“It really affected me a lot,” Sansone said of the injury. “I missed two games, but I should have missed more than that. I just kept playing on it and making it worse.

“I was shooting a 3-pointer. A kid tried to block the shot and I came right down on his foot and I twisted it.”



COUNT IT

Sansone was virtually a lock from the foul line, draining 42 of his 49 attempts from the stripe (85.7 percent), which paced the county.

“Eighty-six percent of the time it’s going through the net. That was incredible,” Corey said. “We knew we had a chance to win with him on the floor.

“It was difficult for him to put as much time into basketball because of baseball. He’s got a pure stroke.”

Foul shooting was an aspect Sansone wanted more experience in this season.

“I should have definitely taken the ball to the hole more this year,” he said. “Especially since I was good at foul shooting.

“I really couldn’t get past my guy too much this year because my ankle was hurt half of the year. Last year, too, I was hurt. I really couldn’t do much going to the hole.”

Sansone netted a season-high 30 points on two different occasions — in an 85-54 verdict over Ellwood City, and again in a 64-63 double-overtime loss to Shenango.
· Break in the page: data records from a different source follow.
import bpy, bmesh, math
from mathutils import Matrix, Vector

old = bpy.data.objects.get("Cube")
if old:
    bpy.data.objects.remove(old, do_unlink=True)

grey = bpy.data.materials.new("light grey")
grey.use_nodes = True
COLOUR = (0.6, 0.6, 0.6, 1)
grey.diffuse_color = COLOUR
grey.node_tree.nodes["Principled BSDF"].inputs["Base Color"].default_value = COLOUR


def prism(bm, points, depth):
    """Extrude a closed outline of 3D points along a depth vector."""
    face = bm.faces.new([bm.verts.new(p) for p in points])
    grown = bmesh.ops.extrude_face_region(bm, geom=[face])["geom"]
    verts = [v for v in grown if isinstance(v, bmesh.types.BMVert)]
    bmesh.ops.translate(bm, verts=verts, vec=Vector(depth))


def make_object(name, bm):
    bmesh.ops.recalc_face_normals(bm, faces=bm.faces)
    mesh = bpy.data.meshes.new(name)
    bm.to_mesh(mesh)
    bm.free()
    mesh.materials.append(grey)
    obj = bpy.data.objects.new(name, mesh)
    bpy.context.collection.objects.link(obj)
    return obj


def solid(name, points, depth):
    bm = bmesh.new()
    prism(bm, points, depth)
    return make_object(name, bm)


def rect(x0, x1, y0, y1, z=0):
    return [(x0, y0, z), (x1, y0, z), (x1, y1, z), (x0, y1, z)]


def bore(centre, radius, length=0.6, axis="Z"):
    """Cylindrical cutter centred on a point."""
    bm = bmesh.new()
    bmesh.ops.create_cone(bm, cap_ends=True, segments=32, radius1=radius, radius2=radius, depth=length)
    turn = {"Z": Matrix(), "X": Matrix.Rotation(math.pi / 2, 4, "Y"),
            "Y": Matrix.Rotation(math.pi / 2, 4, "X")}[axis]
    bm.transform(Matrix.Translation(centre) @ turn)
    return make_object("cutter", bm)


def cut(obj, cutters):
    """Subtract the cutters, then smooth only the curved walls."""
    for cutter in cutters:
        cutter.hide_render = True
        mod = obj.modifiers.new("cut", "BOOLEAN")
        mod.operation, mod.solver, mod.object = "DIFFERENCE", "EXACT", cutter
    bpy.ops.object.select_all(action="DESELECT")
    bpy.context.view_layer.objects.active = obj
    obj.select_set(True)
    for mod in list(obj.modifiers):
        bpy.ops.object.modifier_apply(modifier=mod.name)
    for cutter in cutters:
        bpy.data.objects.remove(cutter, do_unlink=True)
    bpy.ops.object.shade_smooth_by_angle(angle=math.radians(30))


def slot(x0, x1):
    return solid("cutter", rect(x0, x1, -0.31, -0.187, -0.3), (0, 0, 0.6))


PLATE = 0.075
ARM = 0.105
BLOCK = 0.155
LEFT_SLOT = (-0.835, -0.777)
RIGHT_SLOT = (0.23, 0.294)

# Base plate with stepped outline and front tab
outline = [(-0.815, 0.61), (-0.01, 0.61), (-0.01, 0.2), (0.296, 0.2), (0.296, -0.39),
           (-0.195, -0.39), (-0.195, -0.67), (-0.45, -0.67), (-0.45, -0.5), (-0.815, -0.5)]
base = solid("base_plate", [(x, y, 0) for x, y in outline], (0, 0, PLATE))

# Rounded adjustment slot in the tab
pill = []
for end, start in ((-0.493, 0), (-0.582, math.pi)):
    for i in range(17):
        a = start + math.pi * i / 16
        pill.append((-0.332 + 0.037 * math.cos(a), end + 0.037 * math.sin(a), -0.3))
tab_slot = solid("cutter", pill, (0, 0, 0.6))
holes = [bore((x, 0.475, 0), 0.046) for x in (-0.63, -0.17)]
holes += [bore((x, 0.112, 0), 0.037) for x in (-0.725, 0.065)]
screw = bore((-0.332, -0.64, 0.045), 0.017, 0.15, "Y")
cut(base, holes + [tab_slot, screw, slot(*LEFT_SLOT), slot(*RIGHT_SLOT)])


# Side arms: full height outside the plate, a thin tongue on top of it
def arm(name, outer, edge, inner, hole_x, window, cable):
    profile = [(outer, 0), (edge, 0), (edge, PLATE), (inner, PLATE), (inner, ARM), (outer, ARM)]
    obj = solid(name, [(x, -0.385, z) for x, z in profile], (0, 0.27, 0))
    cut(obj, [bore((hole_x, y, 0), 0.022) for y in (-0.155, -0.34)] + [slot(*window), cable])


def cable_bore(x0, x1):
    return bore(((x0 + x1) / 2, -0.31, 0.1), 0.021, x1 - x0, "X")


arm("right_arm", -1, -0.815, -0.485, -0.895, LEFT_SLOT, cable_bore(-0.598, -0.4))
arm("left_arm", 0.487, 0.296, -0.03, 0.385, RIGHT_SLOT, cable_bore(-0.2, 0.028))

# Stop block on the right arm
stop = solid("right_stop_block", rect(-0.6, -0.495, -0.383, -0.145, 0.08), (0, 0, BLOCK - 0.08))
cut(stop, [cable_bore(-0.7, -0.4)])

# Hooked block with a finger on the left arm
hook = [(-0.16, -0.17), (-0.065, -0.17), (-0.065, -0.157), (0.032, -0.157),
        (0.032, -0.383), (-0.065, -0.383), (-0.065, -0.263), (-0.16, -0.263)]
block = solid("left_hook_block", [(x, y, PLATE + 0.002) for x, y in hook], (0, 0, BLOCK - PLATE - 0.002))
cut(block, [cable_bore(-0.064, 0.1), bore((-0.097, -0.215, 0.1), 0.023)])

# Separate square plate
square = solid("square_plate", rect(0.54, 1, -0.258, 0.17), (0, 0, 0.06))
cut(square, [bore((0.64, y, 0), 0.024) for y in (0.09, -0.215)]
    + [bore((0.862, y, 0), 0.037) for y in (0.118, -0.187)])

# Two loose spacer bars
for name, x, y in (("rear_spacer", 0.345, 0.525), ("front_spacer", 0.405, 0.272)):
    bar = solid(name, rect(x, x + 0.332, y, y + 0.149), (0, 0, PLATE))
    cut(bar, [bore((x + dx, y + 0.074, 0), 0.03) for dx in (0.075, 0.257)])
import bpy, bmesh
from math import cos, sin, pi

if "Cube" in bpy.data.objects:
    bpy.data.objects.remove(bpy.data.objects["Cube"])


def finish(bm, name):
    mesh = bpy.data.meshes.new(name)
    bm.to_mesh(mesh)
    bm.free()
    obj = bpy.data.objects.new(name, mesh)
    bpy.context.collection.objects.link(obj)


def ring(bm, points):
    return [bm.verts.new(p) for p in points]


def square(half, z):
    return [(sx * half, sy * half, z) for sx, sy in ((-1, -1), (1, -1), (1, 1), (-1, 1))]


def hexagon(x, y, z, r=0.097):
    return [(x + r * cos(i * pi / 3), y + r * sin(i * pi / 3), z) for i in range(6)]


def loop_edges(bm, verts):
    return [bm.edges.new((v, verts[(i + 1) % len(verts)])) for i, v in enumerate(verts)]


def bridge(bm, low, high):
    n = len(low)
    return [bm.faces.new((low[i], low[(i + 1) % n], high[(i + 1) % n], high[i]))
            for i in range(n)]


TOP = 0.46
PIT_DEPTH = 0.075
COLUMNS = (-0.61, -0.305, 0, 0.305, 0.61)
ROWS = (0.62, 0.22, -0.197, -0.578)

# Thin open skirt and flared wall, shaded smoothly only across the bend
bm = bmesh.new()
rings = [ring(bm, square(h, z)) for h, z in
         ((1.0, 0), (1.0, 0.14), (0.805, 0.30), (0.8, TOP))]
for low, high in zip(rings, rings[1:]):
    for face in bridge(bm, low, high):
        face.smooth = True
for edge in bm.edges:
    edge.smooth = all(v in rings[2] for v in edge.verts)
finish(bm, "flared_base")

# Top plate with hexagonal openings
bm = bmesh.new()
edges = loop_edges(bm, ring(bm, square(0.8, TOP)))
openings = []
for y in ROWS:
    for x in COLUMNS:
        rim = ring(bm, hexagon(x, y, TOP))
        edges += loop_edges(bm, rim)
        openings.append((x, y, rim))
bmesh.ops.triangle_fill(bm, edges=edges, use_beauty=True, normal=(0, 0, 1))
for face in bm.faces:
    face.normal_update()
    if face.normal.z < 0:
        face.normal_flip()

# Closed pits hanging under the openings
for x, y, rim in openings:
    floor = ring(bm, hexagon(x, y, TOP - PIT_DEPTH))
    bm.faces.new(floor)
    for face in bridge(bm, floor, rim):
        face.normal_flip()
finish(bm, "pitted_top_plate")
He drained all 14 of his free-throw attempts in the setback.

“I caught fire against Ellwood. I was just seeing the hoop well, it was like a hula hoop to me,” Sansone said. “That was a tough loss against Shenango. I made a lot of free throws in that game.

“It’s nice to know sometimes, just get me the ball and I can do whatever I want with it. I love to get my teammates involved, too.”

Said Corey, “He was one of the purest shooters I’ve ever been around. Baseball is his main sport and it always was. The fact he was able to shoot the ball the way he was over the years is a tribute of how much of a pure shooter he was.”

Sansone finished his career with 913 total points.

Hard work paid off in baseball and basketball throughout Sansone’s high school years. It could possibly pay dividends for him in the near future as he attempts to land a spot in pro baseball.



JOHN SANSONE FILE

PARENTS: John Jr. and Mirella Sansone.

FAVORITE BASKETBALL TEAM AND WHY: Florida State University. “I’ve always liked the school there.”

FAVORITE BASKETBALL PLAYER AND WHY: The Los Angeles Lakers’ Kobe Bryant. “He has always worked so hard. He always wants to win the championship, no matter what year it is. He’s never content.”

FAVORITE BASEBALL TEAM AND WHY: New York Yankees. “They’ve always been my favorite. Detroit is slowly coming into the picture, though.”

FAVORITE BASEBALL PLAYER AND WHY: The New York Yankees’ Derek Jeter. “I’ve always loved him. He’s definitely my idol. We play the same position (shortstop), and that’s a big reason why he’s my favorite. He’s a great role model off the field, too.”

FUTURE PLANS: Sansone committed to play baseball at Florida State University. On June 6, the Detroit Tigers selected Sansone in the 39th round of the 2012 First-Year Player Draft. He was selected with the 1,204th overall pick. But Sansone has opted to attend Florida State and skip his professional baseball opportunity, for now. The baseball draft rules state “A player who is drafted and does not sign with the club that selected him may be drafted again at a future year’s draft, so long as the player is eligible for that year’s draft. A club may not select a player again in a subsequent year, unless the player has consented to the re-selection.”

Sansone will be eligible to be drafted again after completing either his junior or senior years, or when he’s at least 21 years of age.